* Exercise description
Scan the material for the string "name" and copy out every line in which it occurs.
Start of Block
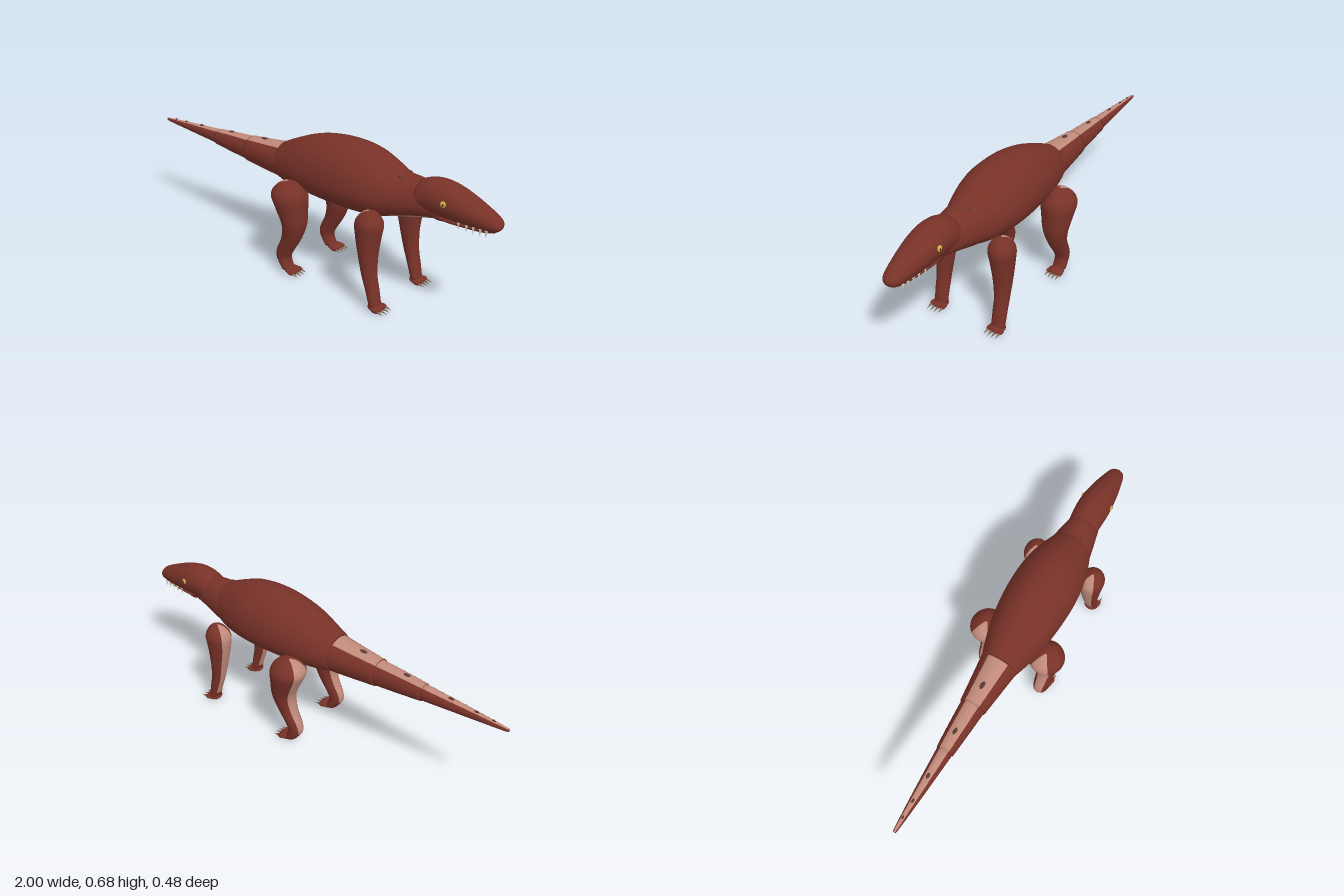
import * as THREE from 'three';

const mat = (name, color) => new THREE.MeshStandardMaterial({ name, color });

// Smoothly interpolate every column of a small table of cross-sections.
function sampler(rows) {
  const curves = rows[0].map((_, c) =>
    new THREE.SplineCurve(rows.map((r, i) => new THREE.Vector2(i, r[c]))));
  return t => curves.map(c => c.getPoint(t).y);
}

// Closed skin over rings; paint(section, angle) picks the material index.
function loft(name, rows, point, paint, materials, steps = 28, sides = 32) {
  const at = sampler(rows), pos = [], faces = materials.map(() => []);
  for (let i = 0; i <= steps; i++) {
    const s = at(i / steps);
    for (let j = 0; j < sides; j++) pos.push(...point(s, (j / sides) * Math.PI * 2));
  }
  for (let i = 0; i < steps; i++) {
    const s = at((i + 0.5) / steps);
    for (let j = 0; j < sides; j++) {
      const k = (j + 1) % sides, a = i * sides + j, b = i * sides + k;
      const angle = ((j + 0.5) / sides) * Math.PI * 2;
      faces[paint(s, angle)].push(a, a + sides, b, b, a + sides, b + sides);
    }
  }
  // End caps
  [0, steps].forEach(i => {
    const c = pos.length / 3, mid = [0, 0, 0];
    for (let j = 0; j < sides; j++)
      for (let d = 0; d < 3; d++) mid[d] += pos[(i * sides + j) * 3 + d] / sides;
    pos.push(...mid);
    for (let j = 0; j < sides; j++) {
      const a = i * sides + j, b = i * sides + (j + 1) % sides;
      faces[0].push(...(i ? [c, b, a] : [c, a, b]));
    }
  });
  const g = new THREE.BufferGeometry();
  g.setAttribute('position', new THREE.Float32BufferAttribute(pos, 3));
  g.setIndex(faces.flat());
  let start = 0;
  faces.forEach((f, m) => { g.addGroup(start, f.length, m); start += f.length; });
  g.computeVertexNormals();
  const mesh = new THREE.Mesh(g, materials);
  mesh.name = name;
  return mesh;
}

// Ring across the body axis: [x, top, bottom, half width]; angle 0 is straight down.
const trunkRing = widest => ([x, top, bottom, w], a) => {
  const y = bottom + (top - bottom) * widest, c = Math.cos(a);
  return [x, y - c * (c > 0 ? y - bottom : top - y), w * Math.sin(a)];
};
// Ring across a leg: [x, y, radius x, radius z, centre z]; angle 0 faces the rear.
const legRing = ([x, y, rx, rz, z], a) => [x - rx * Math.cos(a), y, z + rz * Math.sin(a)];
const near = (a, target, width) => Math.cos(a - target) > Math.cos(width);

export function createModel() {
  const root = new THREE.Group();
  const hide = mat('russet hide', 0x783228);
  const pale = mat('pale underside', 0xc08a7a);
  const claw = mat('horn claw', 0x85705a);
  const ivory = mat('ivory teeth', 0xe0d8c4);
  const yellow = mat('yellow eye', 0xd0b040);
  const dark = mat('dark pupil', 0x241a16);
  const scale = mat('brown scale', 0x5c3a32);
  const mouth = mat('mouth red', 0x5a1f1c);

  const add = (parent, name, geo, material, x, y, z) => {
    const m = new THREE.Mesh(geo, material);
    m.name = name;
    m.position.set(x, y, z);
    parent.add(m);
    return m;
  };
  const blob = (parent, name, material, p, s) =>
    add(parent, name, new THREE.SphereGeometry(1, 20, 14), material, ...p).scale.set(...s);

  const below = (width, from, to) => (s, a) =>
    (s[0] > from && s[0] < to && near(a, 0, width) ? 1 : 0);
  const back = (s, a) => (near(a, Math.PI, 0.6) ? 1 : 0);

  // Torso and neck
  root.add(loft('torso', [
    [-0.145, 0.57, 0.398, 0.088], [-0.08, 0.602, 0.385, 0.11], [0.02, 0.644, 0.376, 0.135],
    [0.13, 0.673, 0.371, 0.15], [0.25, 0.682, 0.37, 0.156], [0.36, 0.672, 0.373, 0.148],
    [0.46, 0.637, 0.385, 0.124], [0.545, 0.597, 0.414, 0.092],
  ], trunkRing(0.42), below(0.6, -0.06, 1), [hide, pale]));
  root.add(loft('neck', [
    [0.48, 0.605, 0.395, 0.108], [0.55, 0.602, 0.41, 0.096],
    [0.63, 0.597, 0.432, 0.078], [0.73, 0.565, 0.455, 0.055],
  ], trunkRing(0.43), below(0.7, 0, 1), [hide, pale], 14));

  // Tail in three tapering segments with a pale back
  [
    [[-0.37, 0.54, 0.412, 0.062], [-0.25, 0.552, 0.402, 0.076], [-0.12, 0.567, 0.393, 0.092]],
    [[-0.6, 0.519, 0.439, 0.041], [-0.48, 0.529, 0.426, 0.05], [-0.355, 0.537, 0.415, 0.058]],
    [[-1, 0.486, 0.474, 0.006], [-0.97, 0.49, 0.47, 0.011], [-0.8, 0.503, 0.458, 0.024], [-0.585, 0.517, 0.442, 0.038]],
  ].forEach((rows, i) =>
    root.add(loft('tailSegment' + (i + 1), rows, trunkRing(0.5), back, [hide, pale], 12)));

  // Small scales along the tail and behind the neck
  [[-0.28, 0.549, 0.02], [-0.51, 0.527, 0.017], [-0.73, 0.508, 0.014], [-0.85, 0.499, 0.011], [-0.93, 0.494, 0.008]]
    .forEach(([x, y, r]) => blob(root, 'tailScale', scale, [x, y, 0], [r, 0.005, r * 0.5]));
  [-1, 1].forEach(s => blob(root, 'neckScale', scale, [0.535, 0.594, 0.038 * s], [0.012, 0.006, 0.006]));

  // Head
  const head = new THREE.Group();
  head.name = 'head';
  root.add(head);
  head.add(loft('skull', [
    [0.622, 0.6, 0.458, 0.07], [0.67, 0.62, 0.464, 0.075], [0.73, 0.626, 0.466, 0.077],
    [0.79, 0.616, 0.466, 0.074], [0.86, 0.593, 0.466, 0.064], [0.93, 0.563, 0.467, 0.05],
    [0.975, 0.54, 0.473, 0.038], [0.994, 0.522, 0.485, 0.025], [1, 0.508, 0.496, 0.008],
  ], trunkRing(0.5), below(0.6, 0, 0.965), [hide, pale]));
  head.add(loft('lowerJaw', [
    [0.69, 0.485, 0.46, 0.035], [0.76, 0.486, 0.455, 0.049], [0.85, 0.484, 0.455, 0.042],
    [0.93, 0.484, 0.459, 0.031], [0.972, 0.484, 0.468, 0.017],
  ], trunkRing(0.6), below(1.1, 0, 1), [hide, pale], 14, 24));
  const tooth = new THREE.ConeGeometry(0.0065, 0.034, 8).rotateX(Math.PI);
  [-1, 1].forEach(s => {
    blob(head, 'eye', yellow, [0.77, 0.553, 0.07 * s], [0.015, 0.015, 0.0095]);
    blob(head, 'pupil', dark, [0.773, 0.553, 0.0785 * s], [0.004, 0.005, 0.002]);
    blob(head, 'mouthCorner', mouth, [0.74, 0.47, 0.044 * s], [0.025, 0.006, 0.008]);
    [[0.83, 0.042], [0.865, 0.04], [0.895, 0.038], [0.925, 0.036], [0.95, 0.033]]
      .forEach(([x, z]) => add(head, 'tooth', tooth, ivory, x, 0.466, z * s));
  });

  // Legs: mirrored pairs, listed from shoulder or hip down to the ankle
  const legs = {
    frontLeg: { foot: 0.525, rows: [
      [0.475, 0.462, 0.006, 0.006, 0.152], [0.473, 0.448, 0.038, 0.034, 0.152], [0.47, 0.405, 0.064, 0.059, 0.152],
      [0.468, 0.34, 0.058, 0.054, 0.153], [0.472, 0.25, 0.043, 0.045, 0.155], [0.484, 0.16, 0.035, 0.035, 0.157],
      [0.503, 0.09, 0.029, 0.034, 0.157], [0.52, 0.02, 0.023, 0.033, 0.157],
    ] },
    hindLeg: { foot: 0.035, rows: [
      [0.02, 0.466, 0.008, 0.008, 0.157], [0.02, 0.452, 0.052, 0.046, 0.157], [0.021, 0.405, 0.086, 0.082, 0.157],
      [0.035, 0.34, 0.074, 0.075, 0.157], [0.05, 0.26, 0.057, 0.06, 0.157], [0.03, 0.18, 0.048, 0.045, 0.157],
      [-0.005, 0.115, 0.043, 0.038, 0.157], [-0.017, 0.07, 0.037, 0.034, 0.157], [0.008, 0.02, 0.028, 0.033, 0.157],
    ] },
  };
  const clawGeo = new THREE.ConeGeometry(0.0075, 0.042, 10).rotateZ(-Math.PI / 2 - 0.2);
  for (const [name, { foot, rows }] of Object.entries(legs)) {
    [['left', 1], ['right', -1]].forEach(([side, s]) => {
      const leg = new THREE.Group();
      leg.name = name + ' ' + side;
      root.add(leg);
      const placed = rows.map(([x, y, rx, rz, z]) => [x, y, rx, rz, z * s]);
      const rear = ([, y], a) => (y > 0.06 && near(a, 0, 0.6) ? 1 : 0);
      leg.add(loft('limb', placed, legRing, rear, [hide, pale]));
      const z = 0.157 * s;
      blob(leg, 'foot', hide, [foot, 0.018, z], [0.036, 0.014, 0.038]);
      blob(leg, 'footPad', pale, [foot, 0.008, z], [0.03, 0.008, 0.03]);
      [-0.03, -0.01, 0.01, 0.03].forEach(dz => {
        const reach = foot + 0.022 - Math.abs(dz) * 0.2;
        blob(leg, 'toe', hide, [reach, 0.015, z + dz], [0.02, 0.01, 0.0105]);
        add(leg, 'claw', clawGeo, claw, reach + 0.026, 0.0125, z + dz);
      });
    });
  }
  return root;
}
End of Block
* Result below
const mat = (name, color) => new THREE.MeshStandardMaterial({ name, color });
function loft(name, rows, point, paint, materials, steps = 28, sides = 32) {
  mesh.name = name;
  const add = (parent, name, geo, material, x, y, z) => {
    m.name = name;
  const blob = (parent, name, material, p, s) =>
    add(parent, name, new THREE.SphereGeometry(1, 20, 14), material, ...p).scale.set(...s);
  head.name = 'head';
  for (const [name, { foot, rows }] of Object.entries(legs)) {
      leg.name = name + ' ' + side;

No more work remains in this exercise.